Quote the entries below from the line with "import bpy, bmesh, math" through the line with "bm.faces.new((r[k], r[j], s[j], s[k]))", both ends included, and only those lines.

------------------------------------------------

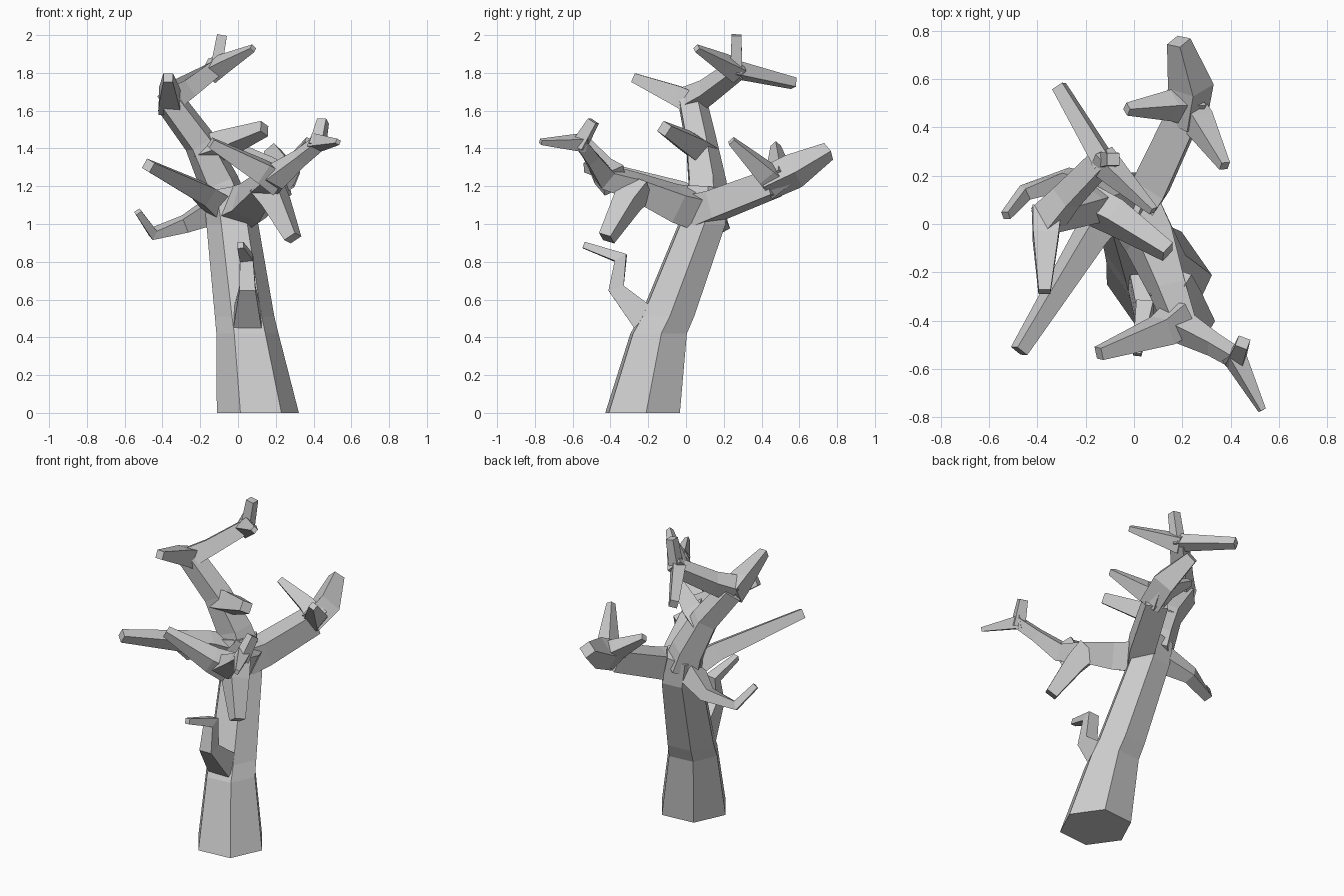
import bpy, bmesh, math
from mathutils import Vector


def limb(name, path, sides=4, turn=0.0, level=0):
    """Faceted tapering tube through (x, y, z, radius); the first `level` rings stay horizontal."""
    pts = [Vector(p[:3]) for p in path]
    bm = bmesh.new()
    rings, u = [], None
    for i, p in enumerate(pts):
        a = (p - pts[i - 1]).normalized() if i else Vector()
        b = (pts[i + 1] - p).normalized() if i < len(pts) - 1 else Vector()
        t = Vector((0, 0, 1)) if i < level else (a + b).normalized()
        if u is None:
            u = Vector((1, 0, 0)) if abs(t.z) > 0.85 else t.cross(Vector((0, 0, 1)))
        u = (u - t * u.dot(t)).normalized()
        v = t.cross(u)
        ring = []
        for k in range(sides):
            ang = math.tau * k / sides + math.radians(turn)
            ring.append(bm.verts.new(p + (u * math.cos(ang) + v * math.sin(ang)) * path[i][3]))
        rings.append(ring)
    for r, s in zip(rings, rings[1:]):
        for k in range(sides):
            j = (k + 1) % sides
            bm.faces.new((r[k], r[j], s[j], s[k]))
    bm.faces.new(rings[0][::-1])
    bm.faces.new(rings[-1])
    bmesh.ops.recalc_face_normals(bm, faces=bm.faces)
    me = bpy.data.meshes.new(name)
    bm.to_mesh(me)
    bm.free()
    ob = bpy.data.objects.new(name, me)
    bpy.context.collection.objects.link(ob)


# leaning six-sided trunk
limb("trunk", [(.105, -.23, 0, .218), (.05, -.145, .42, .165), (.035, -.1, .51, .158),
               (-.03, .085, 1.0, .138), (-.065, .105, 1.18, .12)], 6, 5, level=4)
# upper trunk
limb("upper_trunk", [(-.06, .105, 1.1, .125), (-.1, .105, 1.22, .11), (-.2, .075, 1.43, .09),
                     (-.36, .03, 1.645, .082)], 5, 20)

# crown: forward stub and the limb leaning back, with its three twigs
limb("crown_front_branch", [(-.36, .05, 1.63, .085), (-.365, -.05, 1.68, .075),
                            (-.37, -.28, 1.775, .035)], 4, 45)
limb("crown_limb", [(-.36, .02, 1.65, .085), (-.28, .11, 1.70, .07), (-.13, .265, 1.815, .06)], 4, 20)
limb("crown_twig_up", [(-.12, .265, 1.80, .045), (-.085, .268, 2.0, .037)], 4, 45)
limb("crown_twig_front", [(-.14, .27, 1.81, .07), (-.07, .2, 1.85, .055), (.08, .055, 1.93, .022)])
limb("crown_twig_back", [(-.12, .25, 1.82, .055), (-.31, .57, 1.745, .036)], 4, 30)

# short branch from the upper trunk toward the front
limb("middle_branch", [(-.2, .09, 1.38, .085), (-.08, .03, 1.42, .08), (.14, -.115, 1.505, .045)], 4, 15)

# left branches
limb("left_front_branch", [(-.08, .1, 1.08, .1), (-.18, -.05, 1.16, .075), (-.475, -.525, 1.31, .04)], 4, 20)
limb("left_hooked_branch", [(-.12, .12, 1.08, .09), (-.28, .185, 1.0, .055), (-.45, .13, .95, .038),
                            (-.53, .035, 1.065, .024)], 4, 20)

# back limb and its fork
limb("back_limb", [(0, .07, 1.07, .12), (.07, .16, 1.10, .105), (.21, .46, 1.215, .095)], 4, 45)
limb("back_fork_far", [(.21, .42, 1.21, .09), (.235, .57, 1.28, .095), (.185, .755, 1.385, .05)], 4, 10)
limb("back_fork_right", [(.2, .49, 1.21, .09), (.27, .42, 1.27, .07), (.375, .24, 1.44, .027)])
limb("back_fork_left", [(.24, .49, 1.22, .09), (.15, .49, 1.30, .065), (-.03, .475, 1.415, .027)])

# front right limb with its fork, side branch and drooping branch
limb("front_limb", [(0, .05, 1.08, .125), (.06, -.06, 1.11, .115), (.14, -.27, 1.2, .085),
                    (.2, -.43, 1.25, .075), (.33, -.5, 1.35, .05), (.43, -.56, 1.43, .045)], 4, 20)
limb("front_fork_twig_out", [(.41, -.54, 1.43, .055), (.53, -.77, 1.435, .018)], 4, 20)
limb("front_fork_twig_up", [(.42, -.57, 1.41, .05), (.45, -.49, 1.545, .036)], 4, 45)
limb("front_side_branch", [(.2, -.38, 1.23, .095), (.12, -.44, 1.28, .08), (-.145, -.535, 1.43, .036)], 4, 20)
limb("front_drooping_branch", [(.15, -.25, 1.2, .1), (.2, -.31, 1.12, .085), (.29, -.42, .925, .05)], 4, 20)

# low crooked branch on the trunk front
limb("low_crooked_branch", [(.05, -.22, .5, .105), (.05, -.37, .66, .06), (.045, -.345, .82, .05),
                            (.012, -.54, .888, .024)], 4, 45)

------------------------------------------------

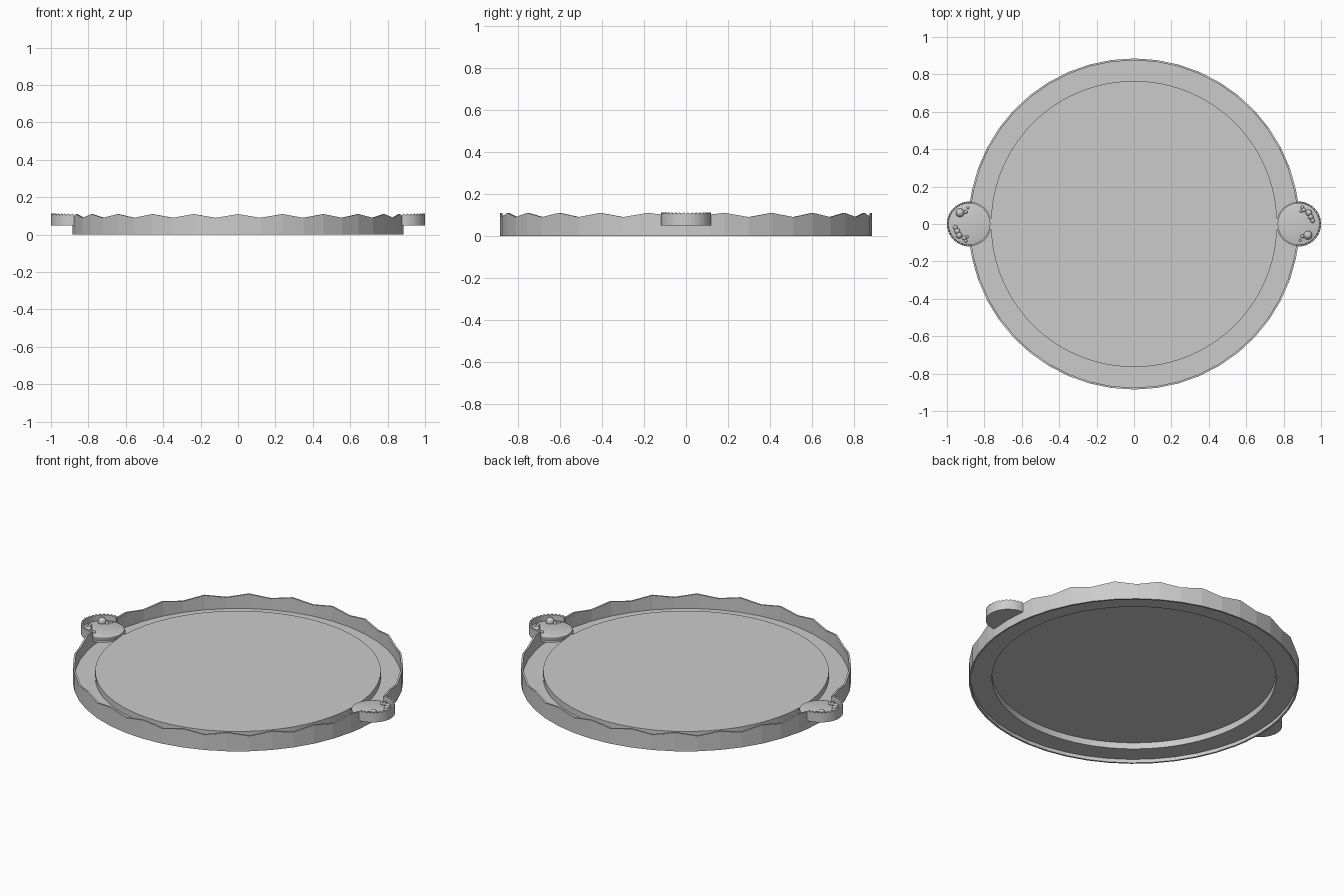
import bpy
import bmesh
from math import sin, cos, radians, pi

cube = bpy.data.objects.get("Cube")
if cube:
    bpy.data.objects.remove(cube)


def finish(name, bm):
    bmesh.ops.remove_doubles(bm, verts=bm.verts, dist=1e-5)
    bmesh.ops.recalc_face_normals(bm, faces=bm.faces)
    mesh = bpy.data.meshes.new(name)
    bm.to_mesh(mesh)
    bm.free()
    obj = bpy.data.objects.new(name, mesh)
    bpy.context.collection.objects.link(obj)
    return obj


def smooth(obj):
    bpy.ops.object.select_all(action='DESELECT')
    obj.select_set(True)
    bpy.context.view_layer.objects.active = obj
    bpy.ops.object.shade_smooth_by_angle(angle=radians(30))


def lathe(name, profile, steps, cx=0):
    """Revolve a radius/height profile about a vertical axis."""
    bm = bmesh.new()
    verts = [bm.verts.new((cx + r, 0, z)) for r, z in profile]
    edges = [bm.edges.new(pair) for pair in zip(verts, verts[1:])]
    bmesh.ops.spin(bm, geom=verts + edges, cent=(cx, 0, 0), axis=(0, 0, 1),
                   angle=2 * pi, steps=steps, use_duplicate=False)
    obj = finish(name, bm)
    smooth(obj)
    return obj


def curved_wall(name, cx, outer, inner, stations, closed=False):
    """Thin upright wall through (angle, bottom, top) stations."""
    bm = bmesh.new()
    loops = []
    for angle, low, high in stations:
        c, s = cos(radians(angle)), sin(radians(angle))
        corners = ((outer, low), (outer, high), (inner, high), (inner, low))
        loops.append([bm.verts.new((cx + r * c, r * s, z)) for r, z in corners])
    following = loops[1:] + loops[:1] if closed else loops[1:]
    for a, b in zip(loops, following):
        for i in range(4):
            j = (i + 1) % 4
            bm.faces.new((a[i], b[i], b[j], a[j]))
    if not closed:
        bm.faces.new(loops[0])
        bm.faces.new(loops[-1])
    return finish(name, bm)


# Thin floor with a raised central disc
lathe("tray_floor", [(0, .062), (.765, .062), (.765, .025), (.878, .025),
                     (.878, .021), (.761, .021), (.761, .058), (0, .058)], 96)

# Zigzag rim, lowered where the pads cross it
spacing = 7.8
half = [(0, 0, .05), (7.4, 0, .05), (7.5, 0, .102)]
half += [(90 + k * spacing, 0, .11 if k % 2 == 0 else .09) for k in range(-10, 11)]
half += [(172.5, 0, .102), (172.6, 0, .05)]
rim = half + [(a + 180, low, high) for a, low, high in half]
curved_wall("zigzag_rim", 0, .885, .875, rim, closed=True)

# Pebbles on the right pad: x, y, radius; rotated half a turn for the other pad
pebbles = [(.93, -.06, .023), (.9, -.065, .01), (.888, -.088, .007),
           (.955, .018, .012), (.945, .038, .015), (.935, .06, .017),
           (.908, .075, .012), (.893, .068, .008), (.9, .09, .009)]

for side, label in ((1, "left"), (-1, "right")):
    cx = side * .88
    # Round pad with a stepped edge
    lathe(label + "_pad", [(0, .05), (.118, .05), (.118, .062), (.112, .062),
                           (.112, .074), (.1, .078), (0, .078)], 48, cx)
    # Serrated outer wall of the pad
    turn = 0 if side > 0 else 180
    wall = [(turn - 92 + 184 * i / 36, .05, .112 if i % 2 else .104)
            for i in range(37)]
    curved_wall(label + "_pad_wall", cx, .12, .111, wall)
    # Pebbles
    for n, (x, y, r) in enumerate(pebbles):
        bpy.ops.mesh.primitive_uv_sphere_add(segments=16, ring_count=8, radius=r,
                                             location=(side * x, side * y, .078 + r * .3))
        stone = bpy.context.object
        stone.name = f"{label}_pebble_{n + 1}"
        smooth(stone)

------------------------------------------------

SOLUTION TO THE EXERCISE ▸
import bpy, bmesh, math
from mathutils import Vector


def limb(name, path, sides=4, turn=0.0, level=0):
    """Faceted tapering tube through (x, y, z, radius); the first `level` rings stay horizontal."""
    pts = [Vector(p[:3]) for p in path]
    bm = bmesh.new()
    rings, u = [], None
    for i, p in enumerate(pts):
        a = (p - pts[i - 1]).normalized() if i else Vector()
        b = (pts[i + 1] - p).normalized() if i < len(pts) - 1 else Vector()
        t = Vector((0, 0, 1)) if i < level else (a + b).normalized()
        if u is None:
            u = Vector((1, 0, 0)) if abs(t.z) > 0.85 else t.cross(Vector((0, 0, 1)))
        u = (u - t * u.dot(t)).normalized()
        v = t.cross(u)
        ring = []
        for k in range(sides):
            ang = math.tau * k / sides + math.radians(turn)
            ring.append(bm.verts.new(p + (u * math.cos(ang) + v * math.sin(ang)) * path[i][3]))
        rings.append(ring)
    for r, s in zip(rings, rings[1:]):
        for k in range(sides):
            j = (k + 1) % sides
            bm.faces.new((r[k], r[j], s[j], s[k]))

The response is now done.